PROVIDED RECORDS
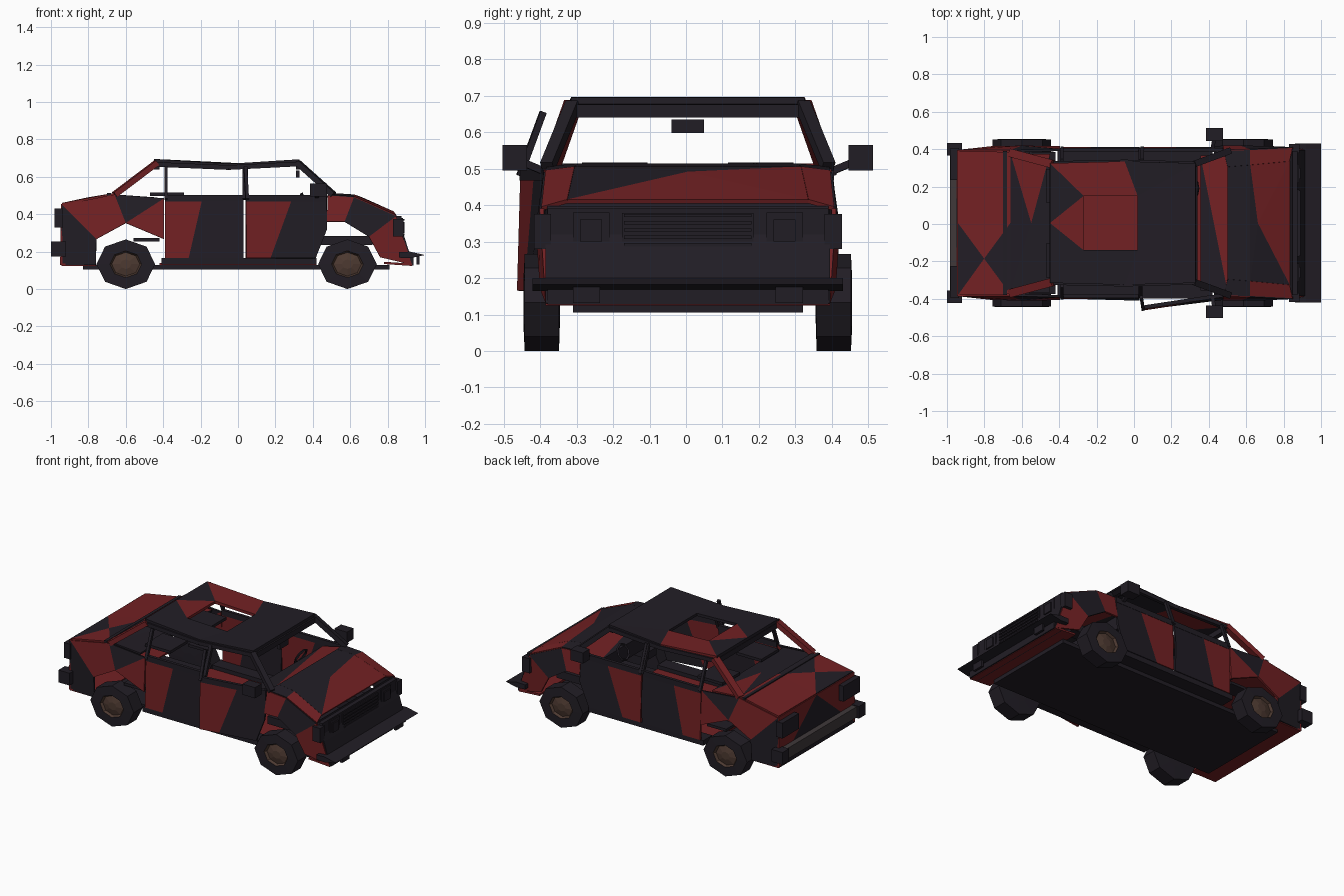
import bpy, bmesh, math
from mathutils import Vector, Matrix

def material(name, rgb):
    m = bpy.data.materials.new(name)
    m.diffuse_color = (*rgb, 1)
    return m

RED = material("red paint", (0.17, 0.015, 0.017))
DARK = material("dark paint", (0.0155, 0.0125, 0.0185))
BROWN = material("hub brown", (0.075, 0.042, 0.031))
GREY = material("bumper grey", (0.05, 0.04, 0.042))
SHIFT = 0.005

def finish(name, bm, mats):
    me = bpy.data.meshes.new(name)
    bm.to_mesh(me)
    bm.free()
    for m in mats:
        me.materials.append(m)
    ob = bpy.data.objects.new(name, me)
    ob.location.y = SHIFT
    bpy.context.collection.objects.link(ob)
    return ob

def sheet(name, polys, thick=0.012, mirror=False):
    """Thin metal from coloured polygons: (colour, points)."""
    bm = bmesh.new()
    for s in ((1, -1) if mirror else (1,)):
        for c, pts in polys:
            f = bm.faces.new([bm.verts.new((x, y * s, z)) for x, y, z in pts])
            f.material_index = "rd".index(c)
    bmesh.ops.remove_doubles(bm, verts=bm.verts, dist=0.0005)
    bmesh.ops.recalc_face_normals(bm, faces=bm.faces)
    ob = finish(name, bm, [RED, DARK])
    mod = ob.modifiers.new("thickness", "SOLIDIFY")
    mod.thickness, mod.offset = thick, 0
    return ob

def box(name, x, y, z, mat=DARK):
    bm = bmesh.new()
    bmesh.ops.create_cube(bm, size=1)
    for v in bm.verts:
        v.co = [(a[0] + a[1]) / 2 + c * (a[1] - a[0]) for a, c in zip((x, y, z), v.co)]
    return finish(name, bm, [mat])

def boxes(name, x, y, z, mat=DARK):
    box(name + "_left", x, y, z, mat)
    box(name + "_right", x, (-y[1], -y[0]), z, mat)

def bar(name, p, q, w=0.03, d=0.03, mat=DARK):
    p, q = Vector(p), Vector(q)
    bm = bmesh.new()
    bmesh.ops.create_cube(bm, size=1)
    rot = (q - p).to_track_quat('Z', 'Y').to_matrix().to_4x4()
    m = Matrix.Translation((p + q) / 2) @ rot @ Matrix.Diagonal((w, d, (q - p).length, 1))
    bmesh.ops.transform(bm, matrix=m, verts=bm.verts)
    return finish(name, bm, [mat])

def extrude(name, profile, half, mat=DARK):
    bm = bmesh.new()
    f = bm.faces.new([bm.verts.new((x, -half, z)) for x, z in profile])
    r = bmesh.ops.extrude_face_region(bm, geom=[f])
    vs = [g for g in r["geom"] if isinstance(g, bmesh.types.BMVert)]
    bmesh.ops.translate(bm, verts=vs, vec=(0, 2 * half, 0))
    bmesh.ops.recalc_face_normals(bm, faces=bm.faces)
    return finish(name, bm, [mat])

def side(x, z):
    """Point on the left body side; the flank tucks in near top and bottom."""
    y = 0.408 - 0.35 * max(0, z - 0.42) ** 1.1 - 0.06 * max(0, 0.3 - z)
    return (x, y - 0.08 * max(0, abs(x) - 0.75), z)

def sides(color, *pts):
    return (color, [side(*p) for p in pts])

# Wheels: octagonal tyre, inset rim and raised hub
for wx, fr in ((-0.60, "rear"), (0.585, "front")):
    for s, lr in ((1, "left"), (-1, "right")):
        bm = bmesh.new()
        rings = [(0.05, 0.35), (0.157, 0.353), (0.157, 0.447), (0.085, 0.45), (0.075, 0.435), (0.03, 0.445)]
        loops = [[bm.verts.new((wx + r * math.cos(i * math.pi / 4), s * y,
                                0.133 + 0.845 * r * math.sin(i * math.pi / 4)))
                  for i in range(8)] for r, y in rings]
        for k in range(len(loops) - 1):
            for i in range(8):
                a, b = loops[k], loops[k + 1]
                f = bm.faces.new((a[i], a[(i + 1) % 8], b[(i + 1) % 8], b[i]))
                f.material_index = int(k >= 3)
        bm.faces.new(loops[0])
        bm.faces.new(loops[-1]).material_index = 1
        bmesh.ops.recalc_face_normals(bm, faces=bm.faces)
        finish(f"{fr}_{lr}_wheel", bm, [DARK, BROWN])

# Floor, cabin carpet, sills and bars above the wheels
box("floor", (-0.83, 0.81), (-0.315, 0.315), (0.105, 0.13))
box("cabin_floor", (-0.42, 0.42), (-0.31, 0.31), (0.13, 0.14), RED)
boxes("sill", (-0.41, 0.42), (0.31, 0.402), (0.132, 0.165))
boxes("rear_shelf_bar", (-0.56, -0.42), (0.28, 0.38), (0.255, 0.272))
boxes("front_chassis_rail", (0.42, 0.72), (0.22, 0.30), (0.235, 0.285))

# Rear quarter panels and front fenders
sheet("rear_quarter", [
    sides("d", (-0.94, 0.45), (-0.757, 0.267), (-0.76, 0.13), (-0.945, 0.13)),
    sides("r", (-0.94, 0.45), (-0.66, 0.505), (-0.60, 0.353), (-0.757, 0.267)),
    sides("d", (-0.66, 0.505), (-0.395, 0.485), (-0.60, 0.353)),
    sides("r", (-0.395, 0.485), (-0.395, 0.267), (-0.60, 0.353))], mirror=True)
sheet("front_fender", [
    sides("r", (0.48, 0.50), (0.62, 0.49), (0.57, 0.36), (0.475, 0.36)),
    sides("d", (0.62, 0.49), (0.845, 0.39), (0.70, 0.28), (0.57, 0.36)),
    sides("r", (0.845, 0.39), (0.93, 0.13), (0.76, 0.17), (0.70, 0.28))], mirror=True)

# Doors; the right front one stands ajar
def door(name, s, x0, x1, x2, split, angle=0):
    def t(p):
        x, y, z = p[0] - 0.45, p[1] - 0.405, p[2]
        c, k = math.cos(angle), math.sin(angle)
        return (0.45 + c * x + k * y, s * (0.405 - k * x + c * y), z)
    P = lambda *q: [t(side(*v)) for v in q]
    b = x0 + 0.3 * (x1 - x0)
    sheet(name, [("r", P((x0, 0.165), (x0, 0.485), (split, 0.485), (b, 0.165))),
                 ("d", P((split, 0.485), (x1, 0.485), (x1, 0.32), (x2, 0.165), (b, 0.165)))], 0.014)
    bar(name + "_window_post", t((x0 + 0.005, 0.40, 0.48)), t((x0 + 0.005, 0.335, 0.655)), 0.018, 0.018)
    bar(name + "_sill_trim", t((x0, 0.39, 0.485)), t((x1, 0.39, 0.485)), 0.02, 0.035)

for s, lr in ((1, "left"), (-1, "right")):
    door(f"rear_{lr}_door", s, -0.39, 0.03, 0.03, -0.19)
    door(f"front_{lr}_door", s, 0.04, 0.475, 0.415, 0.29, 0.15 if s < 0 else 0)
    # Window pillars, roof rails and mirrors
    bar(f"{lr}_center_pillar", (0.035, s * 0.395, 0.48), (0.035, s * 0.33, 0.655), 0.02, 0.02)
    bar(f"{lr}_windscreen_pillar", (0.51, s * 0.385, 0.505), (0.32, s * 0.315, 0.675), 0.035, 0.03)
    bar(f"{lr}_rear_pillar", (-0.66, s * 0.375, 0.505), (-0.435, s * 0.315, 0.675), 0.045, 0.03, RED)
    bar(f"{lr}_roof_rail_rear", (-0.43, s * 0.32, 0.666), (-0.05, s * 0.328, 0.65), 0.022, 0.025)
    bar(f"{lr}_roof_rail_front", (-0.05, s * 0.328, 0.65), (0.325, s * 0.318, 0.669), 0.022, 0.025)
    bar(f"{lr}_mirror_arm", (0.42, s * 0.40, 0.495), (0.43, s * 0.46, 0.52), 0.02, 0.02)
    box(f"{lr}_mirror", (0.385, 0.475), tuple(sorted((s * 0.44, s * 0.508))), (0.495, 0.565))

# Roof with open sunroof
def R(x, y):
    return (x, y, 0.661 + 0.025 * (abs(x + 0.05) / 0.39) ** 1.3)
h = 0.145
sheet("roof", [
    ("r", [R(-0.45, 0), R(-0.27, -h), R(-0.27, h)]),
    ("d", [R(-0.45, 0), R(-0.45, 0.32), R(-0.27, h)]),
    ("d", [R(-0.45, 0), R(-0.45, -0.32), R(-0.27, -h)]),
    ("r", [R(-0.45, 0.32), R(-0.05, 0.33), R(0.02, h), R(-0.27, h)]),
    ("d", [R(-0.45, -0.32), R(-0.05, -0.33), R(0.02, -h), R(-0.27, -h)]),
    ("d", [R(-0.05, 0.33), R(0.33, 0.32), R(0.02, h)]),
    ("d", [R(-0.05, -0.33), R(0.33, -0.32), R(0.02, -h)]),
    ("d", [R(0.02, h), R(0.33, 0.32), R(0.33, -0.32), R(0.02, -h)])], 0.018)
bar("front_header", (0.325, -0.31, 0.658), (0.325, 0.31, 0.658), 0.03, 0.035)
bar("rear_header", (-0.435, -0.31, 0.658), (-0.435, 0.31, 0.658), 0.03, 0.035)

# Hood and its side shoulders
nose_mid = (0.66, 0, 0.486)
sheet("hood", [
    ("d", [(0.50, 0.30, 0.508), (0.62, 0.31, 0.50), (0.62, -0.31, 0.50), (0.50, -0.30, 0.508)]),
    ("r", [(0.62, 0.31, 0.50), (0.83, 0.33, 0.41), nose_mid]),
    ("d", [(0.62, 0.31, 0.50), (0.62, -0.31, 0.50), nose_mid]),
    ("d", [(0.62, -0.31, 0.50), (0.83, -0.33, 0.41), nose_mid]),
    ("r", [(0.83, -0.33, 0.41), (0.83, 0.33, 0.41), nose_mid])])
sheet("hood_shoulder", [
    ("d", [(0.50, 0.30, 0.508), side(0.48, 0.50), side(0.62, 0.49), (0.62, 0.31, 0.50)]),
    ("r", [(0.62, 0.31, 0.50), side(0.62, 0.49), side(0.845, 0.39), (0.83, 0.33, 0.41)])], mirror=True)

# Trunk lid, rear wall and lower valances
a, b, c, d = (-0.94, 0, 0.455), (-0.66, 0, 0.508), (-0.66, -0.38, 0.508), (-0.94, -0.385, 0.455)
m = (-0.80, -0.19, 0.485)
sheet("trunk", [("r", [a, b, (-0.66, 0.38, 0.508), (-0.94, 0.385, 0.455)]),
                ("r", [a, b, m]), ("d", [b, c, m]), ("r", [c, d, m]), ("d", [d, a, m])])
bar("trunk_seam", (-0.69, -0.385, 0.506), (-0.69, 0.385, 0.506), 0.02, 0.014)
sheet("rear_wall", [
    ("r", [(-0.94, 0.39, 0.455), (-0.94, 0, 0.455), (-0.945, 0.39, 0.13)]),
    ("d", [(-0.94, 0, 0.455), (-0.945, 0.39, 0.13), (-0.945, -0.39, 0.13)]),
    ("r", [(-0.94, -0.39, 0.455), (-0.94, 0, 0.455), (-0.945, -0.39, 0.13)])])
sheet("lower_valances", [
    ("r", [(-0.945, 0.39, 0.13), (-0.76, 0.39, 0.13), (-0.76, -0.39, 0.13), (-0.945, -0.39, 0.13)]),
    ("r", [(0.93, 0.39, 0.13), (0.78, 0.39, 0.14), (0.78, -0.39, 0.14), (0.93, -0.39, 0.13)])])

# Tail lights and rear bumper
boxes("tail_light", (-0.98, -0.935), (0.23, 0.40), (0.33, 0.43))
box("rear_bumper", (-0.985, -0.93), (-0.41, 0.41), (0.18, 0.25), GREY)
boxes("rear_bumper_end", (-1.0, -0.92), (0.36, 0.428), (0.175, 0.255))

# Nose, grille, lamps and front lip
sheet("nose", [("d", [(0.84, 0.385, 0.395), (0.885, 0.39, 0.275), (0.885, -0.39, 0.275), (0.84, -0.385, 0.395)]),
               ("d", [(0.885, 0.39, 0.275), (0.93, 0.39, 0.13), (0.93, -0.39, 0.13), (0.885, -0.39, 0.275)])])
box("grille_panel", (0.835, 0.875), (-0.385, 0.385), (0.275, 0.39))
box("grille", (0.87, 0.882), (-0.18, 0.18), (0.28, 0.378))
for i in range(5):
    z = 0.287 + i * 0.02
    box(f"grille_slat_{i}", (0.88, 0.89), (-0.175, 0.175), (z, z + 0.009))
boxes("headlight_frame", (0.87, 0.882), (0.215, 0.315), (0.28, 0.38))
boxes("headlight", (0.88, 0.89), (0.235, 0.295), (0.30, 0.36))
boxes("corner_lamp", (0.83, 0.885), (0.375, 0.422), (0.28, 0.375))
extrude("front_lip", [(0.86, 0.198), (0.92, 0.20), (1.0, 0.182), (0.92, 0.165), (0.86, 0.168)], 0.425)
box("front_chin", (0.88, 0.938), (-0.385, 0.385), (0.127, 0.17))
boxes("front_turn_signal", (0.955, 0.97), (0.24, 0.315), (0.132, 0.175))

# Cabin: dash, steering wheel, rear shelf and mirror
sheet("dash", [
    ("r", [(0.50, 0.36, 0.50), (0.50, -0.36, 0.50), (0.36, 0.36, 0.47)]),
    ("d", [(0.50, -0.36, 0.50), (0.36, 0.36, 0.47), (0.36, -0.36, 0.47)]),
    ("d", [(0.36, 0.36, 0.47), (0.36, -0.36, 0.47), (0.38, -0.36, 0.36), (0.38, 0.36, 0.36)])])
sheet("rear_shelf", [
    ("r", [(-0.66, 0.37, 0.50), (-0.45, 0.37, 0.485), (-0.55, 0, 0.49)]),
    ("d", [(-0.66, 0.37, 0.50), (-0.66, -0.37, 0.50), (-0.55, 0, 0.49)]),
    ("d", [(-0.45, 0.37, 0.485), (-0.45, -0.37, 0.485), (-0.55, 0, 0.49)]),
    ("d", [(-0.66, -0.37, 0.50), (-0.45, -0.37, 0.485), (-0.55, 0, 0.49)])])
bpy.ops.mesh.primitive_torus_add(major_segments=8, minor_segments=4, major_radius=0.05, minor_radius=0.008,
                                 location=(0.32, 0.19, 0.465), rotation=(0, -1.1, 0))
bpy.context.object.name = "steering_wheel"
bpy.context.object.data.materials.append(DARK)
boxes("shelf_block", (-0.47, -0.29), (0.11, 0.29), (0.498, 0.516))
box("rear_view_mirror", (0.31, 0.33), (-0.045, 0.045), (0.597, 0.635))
---
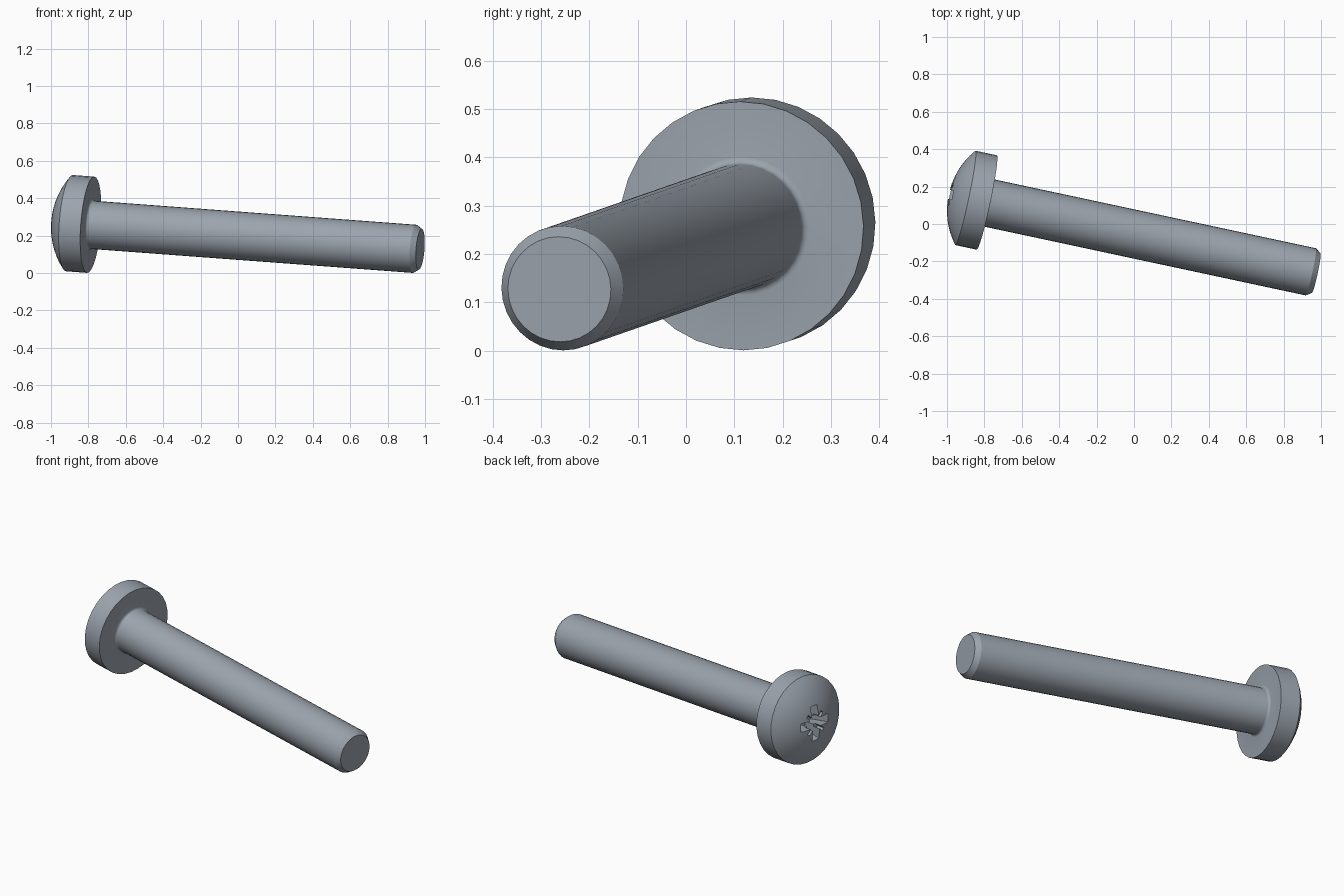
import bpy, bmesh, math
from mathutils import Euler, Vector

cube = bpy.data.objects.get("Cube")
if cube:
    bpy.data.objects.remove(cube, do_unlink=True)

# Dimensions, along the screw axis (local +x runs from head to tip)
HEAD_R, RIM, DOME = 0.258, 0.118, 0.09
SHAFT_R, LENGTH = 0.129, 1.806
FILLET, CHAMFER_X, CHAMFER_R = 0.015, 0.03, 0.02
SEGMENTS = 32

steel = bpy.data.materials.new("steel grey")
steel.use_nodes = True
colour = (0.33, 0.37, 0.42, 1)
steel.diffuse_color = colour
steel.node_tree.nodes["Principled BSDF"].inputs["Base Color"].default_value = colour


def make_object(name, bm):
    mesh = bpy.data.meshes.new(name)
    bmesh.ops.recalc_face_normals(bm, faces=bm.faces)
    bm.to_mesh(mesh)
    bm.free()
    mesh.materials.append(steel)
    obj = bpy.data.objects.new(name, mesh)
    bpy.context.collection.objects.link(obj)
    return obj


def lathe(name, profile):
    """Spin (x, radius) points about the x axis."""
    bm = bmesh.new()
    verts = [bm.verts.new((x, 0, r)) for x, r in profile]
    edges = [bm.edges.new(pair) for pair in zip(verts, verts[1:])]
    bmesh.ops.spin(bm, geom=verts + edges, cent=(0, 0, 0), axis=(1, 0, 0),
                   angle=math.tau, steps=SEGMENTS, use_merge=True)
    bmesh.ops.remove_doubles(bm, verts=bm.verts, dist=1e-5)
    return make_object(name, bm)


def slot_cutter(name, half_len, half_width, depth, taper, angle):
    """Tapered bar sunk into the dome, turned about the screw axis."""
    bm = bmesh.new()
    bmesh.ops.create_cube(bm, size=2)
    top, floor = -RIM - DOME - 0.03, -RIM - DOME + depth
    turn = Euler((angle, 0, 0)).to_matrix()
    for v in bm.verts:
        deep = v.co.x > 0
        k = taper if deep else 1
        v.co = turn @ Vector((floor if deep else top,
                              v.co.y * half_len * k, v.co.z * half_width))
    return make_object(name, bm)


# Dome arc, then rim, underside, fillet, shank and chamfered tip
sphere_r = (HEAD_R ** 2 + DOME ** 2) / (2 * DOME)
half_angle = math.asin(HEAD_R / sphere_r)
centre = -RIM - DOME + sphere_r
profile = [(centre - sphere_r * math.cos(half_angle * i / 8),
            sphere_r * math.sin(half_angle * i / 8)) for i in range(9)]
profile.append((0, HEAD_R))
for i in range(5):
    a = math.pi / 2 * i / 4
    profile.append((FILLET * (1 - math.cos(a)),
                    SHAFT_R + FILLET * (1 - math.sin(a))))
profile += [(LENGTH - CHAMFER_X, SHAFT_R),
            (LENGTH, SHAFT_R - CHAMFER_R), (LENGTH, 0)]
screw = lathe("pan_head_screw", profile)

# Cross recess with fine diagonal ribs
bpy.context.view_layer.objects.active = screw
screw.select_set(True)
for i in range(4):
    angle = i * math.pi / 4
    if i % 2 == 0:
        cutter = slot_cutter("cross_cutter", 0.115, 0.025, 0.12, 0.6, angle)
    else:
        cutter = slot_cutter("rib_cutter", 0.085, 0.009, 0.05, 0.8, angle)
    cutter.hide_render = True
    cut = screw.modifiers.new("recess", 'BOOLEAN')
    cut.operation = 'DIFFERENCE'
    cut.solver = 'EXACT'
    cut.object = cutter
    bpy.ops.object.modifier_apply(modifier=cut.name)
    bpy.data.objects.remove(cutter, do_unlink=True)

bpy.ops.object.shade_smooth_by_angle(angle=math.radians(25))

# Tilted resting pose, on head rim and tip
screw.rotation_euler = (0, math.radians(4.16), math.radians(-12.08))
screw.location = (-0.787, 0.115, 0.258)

WORK TO BE COMPLETED
In the listing above, locate the line with "(0.0155, 0.0125, 0.0185))" and the line with "me = bpy.data.meshes.new(name)", then extract exactly those lines and every line between them, and nothing more.

SOLUTION BELOW
DARK = material("dark paint", (0.0155, 0.0125, 0.0185))
BROWN = material("hub brown", (0.075, 0.042, 0.031))
GREY = material("bumper grey", (0.05, 0.04, 0.042))
SHIFT = 0.005

def finish(name, bm, mats):
    me = bpy.data.meshes.new(name)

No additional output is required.